  2. Rachel,

    from one loud, boisterous Southern momma to another …. I love what you write here. I look at Our Blessed Mother, and think, “Sheesh. There’s no way I can be like her. She’s quiet, calm, serene, patient …… all the things that I’m so NOT.”

    Thank you for reminding us to EMBRACE the gifts God has given us, in our personality traits — who knows how many people we have positively affected with laughter heard across the room.

  3. Aunt Catherine says

    That’s awesome (the photos!).

  4. Love this, Rachel. And love that mommy-daughter comparison down at the bottom! What a beautiful gift to realize that even though we might wish we were different sometimes, no one who truly loves us ever would.


  6. I agree with Marie that this is possibly my favorite post you have ever written. I actually got tears in my eyes because it resonated so much with me. At 41, I still struggle with loving myself despite intellectually understanding that God loves me and that my friends and family love me. Often I focus on my flaws, and it can be hard to get the negative self talk out of my head. Like you, I can be loud–I laugh loud, I talk loud, and I also talk a lot. Every time I got to a social event, I tell myself that I will let others talk and listen. But then in the midst of the fun, I forget myself and end up dominating the conversation! Just this past weekend, I went to a wedding where I was one of the main people at the table talking (but I forgave myself of that because there were a lot of quiet people at the table).
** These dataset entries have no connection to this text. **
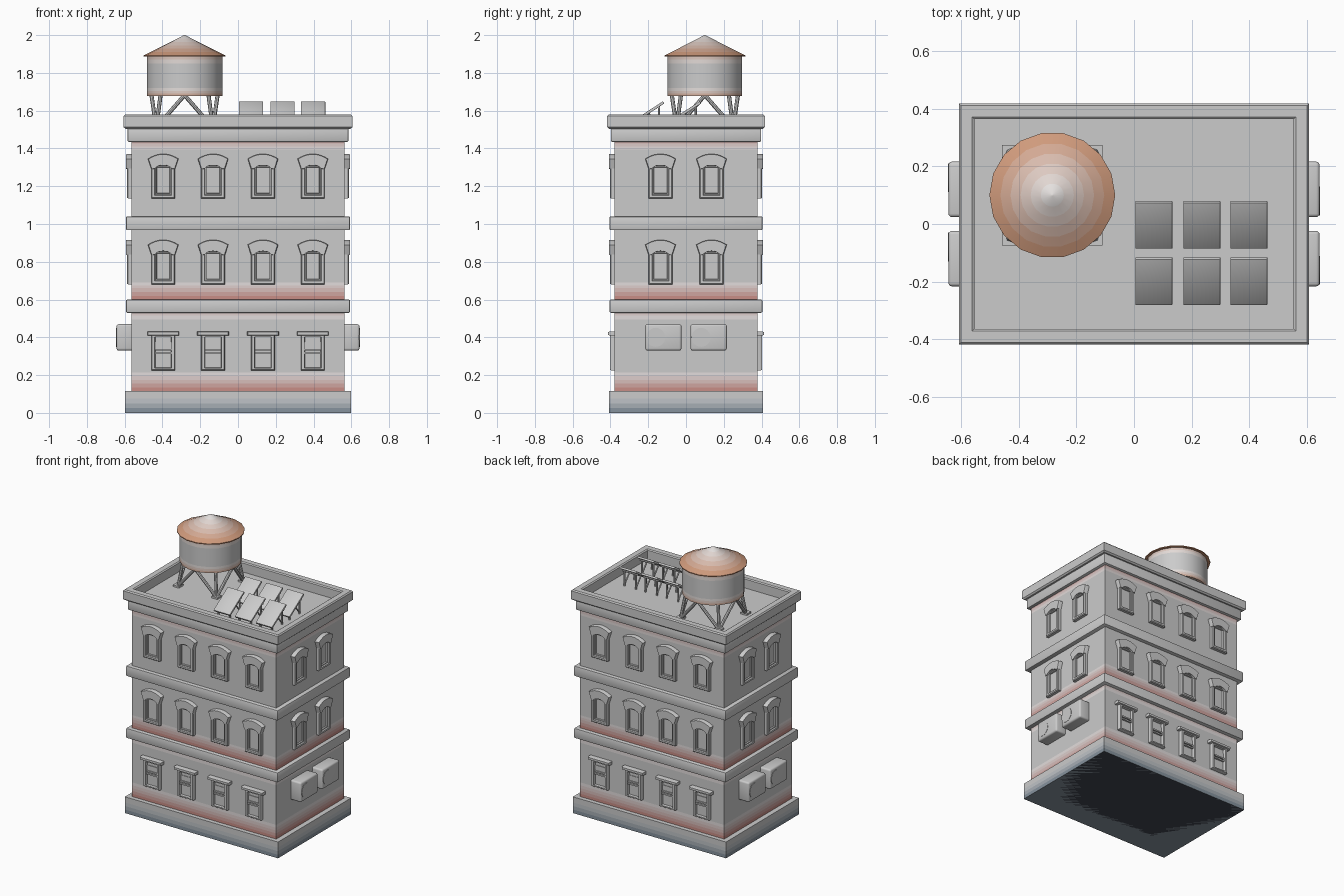
import bpy, bmesh
from math import sin, cos, pi, radians
from mathutils import Vector, Matrix

if "Cube" in bpy.data.objects:
    bpy.data.objects.remove(bpy.data.objects["Cube"])

GREY = (0.8, 0.8, 0.8)
RED = (0.58, 0.27, 0.24)
BLUE = (0.24, 0.29, 0.34)
DARK = (0.05, 0.06, 0.08)
BROWN = (0.62, 0.3, 0.17)
HX, HY, FLOOR = 0.563, 0.378, 1.51   # wall half sizes and roof floor height


def tint(colour, amount):
    """Material between grey (0) and the colour (1); grey needs none."""
    name = "tint_%d_%d" % (hash(colour) % 9999, round(amount * 100))
    mat = bpy.data.materials.get(name) or bpy.data.materials.new(name)
    mat.diffuse_color = [g + (c - g) * amount for g, c in zip(GREY, colour)] + [1]
    mat.use_nodes = True
    mat.node_tree.nodes["Principled BSDF"].inputs["Base Color"].default_value = mat.diffuse_color
    return mat


def finish(bm, name, bevel=0, mats=()):
    if bevel:
        bmesh.ops.bevel(bm, geom=bm.edges[:], offset=bevel, segments=2,
                        profile=0.5, affect='EDGES')
    bmesh.ops.recalc_face_normals(bm, faces=bm.faces[:])
    me = bpy.data.meshes.new(name)
    bm.to_mesh(me)
    bm.free()
    for m in mats:
        me.materials.append(m)
    ob = bpy.data.objects.new(name, me)
    bpy.context.collection.objects.link(ob)
    bpy.ops.object.select_all(action='DESELECT')
    ob.select_set(True)
    bpy.context.view_layer.objects.active = ob
    bpy.ops.object.shade_smooth_by_angle(angle=radians(35))
    return ob


def loft(bm, rings, banded=False):
    """Skin a list of point rings and cap both ends."""
    rows = [[bm.verts.new(p) for p in r] for r in rings]
    n = len(rows[0])
    for k, (a, b) in enumerate(zip(rows, rows[1:])):
        for i in range(n):
            f = bm.faces.new((a[i], a[(i + 1) % n], b[(i + 1) % n], b[i]))
            f.material_index = k if banded else 0
    bm.faces.new(rows[0])
    top = bm.faces.new(rows[-1])
    top.material_index = len(rows) - 2 if banded else 0


def add_box(bm, lo, hi):
    lo, hi = Vector(lo), Vector(hi)
    m = Matrix.Translation((lo + hi) / 2) @ Matrix.Diagonal((*(hi - lo), 1))
    bmesh.ops.create_cube(bm, size=1, matrix=m)


def rect(hx, hy, z):
    return [(-hx, -hy, z), (hx, -hy, z), (hx, hy, z), (-hx, hy, z)]


def circle(r, z, n=18):
    return [(r * cos(2 * pi * i / n), r * sin(2 * pi * i / n), z) for i in range(n)]


def upright(w, z0, z1, y):
    return [(-w, y, z0), (w, y, z0), (w, y, z1), (-w, y, z1)]


def add_bar(bm, a, b, r, n=8):
    a, b = Vector(a), Vector(b)
    m = Matrix.Translation((a + b) / 2) @ (b - a).to_track_quat('Z', 'Y').to_matrix().to_4x4()
    bmesh.ops.create_cone(bm, cap_ends=True, segments=n, radius1=r, radius2=r,
                          depth=(b - a).length, matrix=m)


def banded(name, ring, levels):
    """Loft of (size..., z, colour, amount) levels, one tint per band."""
    bm = bmesh.new()
    loft(bm, [ring(*l[:-2]) for l in levels], True)
    return finish(bm, name, mats=[tint(*l[-2:]) for l in levels[:-1]])


# plinth, blue at the ground, and its dark underside
banded("plinth", rect, [(0.598, 0.408, z, BLUE, a) for z, a in
       ((0, 1), (0.025, 0.75), (0.05, 0.5), (0.075, 0.3), (0.1, 0.1), (0.115, 0))])
bm = bmesh.new()
add_box(bm, (-0.596, -0.406, 0), (0.596, 0.406, 0.001))
finish(bm, "plinth_underside", mats=[tint(DARK, 1)])

# walls with weathered stripes
stripes = [(0.1, 1), (0.135, .8), (0.155, .55), (0.175, .35), (0.195, .15), (0.215, 0),
           (0.495, .15), (0.515, .35), (0.54, 1), (0.62, .8), (0.64, .55), (0.66, .35),
           (0.675, .15), (0.69, 0), (1.395, .2), (1.41, .4), (1.425, .65), (1.45, .65)]
banded("walls", rect, [(HX, HY, z, RED, a) for z, a in stripes])

# storey bands and cornice
for name, hx, hy, z0, z1 in (("lower_band", .593, .405, .53, .6),
                             ("upper_band", .593, .405, .967, 1.04),
                             ("cornice", .585, .398, 1.435, 1.509)):
    bm = bmesh.new()
    add_box(bm, (-hx, -hy, z0), (hx, hy, z1))
    finish(bm, name, 0.007)

# parapet with the sunken roof floor
bm = bmesh.new()
loft(bm, [rect(*r) for r in ((.596, .407, 1.504), (.606, .417, 1.513), (.606, .417, 1.571),
                             (.599, .41, 1.579), (.561, .371, 1.579),
                             (.553, .363, 1.573), (.553, .363, FLOOR))])
finish(bm, "parapet_and_roof")

# arched window: frame, recessed pane and flared hood
bm = bmesh.new()
loft(bm, [upright(*r) for r in ((.063, 0, .19, .01), (.063, 0, .19, -.019),
                                (.058, .005, .185, -.025), (.045, .017, .175, -.025),
                                (.042, .02, .172, -.016), (.036, .026, .166, -.016),
                                (.034, .028, .164, -.007))])
ts = [i / 5 - 1 for i in range(11)]
hood = [(.081 * t, .236 - .026 * t * t) for t in ts]
hood += [(.064, .158), (.046, .156)]
hood += [(-.043 * t, .178 - .016 * t * t) for t in ts]
hood += [(-.046, .156), (-.064, .158)]
loft(bm, [[(x * s, y, .19 + (z - .19) * s) for x, z in hood]
          for y, s in ((.01, 1), (-.024, 1), (-.03, .95))])
arched = finish(bm, "arched_window")

# ground window: frame, sash rails, blind and lintel
bm = bmesh.new()
loft(bm, [upright(*r) for r in ((.063, 0, .187, .01), (.063, 0, .187, -.019),
                                (.059, .004, .187, -.025), (.045, .012, .178, -.025),
                                (.042, .014, .176, -.006))])
for z0, z1, y in ((.087, .097, -.018), (.104, .114, -.018), (.114, .15, -.01)):
    add_box(bm, (-.043, y, z0), (.043, 0, z1))
loft(bm, [upright(*r) for r in ((.084, .185, .206, .01), (.084, .185, .206, -.028),
                                (.08, .188, .203, -.034))])
sash = finish(bm, "ground_window")

# wall unit: rounded casing with a shallow fan disc
bm = bmesh.new()
add_box(bm, (-.096, -.08, -.07), (.096, .01, .07))
bmesh.ops.bevel(bm, geom=bm.edges[:], offset=.012, segments=3, profile=.5, affect='EDGES')
add_bar(bm, (-.04, -.07, 0), (-.04, -.082, 0), .05, 24)
unit = finish(bm, "wall_unit")


def place(src, name, side, u, z):
    """Linked copy on a wall: side 0 front, 1 right, 2 back, 3 left."""
    ob = bpy.data.objects.new(name, src.data)
    bpy.context.collection.objects.link(ob)
    m = Matrix.Rotation(side * pi / 2, 4, 'Z')
    dist = HX if side % 2 else HY
    ob.matrix_world = m @ Matrix.Translation((u, -dist, z))


for side in range(4):
    cols = (-.135, .135) if side % 2 else (-.396, -.132, .132, .396)
    for u in cols:
        for z in (.68, 1.135):
            place(arched, "arched_window", side, u, z)
        if side % 2 == 0:
            place(sash, "ground_window", side, u, .225)
    if side % 2:
        for u in (-.12, .12):
            place(unit, "wall_unit", side, u, .4)
for src in (arched, sash, unit):
    bpy.data.objects.remove(src)

# water tank on braced legs
tx, ty = -.283, .1
tank = banded("water_tank", circle, [(.2, z, BROWN, a) for z, a in
              ((1.677, .7), (1.69, .4), (1.705, .15), (1.72, 0), (1.85, .2),
               (1.87, .45), (1.89, .45))])
roof = banded("tank_roof", circle, [(r, z, BROWN, a) for r, z, a in
              ((.19, 1.886, 1), (.218, 1.886, 1), (.218, 1.892, .95), (.18, 1.911, .8),
               (.145, 1.928, .6), (.11, 1.946, .42), (.075, 1.963, .25),
               (.04, 1.981, .1), (.003, 2.0, 0))])
bm = bmesh.new()
for sx in (-1, 1):
    for sy in (-1, 1):
        foot = (.15 * sx, .15 * sy, FLOOR)
        add_box(bm, (foot[0] - .024, foot[1] - .024, FLOOR - .005),
                (foot[0] + .024, foot[1] + .024, FLOOR + .012))
        for top in ((.127 * sx, .127 * sy), (.175 * sx, 0), (0, .175 * sy)):
            add_bar(bm, foot, (*top, 1.682), .011)
legs = finish(bm, "tank_legs")
for ob in (tank, roof, legs):
    ob.location = (tx, ty, 0)

# tilted roof panels on stands
for px in (.069, .235, .398):
    for py in (-.198, -.003):
        bm = bmesh.new()
        add_box(bm, (-.064, -.095, -.007), (.064, .095, .007))
        panel = finish(bm, "roof_panel", .002)
        panel.location = (px, py, 1.592)
        panel.rotation_euler.x = radians(33)
        bm = bmesh.new()
        for sx in (-.045, .045):
            add_bar(bm, (px + sx, py + .055, FLOOR - .004), (px + sx, py + .055, 1.624), .006)
            add_bar(bm, (px + sx, py - .055, FLOOR - .004), (px + sx, py - .055, 1.553), .006)
            add_bar(bm, (px + sx, py + .055, FLOOR + .01), (px + sx, py, 1.586), .005)
        add_bar(bm, (px - .06, py + .055, 1.615), (px + .06, py + .055, 1.615), .006)
        finish(bm, "panel_stand")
    It is hard to love myself at times, but I am trying to get better at it. It’s funny because there are so many good things that happen to me because of my good traits–and I have so many blessings in my life because of who I am and the good things I have done–yet I tend to focus on my flaws. And therein lies the problem–focusing on the negative. We are all fearfully and wonderfully made in the image of God, but oh is that hard to remember sometimes.